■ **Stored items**
== Segment start ==

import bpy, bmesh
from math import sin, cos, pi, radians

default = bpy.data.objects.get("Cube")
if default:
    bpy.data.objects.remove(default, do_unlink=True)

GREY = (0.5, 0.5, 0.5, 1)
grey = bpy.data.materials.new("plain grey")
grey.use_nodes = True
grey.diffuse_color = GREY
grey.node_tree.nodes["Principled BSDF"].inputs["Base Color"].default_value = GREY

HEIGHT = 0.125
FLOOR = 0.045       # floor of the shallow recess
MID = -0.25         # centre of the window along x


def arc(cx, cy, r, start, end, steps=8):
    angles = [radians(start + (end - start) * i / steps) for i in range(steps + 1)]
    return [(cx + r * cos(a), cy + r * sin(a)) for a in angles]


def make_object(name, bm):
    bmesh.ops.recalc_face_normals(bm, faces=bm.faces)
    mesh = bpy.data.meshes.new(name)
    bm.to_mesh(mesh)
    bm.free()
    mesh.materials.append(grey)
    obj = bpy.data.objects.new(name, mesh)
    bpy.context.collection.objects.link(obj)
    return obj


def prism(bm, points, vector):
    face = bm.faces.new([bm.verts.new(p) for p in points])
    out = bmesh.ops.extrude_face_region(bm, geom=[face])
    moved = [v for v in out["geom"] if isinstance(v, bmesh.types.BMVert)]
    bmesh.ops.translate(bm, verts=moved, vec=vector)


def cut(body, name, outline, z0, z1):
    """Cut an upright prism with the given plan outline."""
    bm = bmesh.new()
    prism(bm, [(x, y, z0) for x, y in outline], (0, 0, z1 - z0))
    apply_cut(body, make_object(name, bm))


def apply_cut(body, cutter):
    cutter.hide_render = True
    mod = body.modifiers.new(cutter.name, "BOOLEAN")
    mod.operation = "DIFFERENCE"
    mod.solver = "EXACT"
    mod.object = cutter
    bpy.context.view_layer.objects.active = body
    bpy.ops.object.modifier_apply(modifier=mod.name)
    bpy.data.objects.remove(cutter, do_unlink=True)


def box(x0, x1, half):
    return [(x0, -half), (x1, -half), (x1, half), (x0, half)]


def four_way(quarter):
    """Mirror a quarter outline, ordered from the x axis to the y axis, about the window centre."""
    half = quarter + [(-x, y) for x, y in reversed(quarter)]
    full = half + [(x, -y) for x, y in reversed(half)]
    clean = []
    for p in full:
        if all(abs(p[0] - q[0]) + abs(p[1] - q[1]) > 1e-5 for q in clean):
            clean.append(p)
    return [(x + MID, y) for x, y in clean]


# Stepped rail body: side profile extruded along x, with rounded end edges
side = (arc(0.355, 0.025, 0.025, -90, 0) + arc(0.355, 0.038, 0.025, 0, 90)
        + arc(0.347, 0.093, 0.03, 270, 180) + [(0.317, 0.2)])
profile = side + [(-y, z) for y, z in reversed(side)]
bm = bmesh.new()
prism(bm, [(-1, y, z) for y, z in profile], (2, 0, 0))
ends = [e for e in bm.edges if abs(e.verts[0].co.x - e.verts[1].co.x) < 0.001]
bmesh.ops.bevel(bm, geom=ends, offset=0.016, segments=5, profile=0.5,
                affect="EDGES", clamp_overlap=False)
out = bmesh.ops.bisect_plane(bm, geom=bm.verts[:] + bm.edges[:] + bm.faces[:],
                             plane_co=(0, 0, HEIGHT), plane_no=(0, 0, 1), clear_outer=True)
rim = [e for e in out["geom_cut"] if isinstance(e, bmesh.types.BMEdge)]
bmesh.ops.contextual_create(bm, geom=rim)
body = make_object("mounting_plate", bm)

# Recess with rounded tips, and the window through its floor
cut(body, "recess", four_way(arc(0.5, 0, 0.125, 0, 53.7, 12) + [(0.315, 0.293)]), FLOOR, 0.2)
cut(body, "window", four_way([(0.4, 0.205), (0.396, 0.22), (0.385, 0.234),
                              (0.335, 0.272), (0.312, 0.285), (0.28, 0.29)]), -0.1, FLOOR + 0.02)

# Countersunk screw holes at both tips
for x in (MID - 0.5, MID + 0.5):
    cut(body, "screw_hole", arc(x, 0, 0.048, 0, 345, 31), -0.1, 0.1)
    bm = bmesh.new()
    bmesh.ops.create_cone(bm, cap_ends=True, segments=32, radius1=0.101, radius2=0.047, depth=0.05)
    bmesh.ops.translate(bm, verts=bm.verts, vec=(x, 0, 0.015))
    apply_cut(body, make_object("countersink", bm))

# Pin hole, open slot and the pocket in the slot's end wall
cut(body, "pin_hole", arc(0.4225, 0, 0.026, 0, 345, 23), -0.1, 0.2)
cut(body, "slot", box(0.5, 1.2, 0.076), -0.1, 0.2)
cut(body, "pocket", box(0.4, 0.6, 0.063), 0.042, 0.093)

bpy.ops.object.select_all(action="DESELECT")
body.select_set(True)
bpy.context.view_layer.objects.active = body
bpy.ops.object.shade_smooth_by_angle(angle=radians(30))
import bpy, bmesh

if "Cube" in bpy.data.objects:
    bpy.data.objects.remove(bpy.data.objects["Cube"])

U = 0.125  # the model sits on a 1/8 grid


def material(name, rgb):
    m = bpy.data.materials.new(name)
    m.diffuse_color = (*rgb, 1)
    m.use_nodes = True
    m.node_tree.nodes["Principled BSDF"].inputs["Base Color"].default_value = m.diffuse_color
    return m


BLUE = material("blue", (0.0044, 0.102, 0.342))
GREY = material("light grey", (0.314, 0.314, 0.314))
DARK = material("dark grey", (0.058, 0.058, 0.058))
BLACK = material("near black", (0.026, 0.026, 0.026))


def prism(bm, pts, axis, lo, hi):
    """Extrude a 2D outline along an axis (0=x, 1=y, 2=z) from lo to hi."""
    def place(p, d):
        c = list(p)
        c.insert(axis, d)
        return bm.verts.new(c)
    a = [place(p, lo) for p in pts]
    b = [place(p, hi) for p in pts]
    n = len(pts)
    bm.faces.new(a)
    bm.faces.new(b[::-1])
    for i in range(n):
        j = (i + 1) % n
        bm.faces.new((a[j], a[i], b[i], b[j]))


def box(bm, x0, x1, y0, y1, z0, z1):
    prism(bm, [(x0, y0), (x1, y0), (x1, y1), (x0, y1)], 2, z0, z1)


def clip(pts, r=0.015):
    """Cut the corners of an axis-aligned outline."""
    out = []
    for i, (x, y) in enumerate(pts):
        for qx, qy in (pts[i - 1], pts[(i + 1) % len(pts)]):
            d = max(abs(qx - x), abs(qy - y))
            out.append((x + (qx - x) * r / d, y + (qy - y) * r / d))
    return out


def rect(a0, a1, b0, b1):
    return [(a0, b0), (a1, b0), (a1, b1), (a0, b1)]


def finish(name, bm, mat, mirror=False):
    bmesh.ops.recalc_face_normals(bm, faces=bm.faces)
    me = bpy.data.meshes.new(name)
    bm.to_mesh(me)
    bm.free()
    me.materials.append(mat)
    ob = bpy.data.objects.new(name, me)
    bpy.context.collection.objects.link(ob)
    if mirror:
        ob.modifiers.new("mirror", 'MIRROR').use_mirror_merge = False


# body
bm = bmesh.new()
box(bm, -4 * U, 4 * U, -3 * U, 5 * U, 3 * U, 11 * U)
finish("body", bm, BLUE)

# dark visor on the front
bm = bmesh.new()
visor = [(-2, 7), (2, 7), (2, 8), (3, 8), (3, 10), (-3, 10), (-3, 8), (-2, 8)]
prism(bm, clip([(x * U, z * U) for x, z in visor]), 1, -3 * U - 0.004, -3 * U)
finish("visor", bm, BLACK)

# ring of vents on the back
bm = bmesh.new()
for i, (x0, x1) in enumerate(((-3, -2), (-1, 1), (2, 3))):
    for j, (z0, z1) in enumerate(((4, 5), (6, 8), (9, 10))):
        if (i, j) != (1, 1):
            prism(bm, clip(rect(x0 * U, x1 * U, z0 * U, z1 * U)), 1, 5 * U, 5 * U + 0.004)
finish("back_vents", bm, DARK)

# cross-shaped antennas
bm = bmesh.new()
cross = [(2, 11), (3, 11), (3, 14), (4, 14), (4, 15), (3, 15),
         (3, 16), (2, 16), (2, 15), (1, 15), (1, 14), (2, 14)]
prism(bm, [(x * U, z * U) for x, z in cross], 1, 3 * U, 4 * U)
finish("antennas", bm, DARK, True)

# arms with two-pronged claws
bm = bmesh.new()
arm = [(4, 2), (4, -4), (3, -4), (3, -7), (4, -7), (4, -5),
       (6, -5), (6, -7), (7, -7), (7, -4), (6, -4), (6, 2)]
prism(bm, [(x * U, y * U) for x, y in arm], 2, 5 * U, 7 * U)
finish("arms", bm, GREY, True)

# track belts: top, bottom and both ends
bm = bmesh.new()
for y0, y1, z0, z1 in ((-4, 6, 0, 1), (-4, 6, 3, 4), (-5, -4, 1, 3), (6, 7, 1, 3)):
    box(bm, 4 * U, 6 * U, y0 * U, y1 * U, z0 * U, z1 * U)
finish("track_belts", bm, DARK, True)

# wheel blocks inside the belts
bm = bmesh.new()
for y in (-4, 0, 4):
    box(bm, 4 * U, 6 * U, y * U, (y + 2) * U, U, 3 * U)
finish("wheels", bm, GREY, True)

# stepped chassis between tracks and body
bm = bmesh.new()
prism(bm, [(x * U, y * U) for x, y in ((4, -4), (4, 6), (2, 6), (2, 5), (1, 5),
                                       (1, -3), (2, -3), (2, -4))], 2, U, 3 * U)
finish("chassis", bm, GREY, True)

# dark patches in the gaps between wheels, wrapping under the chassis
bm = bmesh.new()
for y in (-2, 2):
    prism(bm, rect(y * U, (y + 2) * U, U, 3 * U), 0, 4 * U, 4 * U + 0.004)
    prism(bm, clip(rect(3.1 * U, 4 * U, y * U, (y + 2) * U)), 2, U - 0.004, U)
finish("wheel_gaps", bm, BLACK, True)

== Segment end ==

Pull every line containing "return" from the data.

    return [(cx + r * cos(a), cy + r * sin(a)) for a in angles]
    return obj
    return [(x0, -half), (x1, -half), (x1, half), (x0, half)]
    return [(x + MID, y) for x, y in clean]
    return m
        return bm.verts.new(c)
    return out
    return [(a0, b0), (a1, b0), (a1, b1), (a0, b1)]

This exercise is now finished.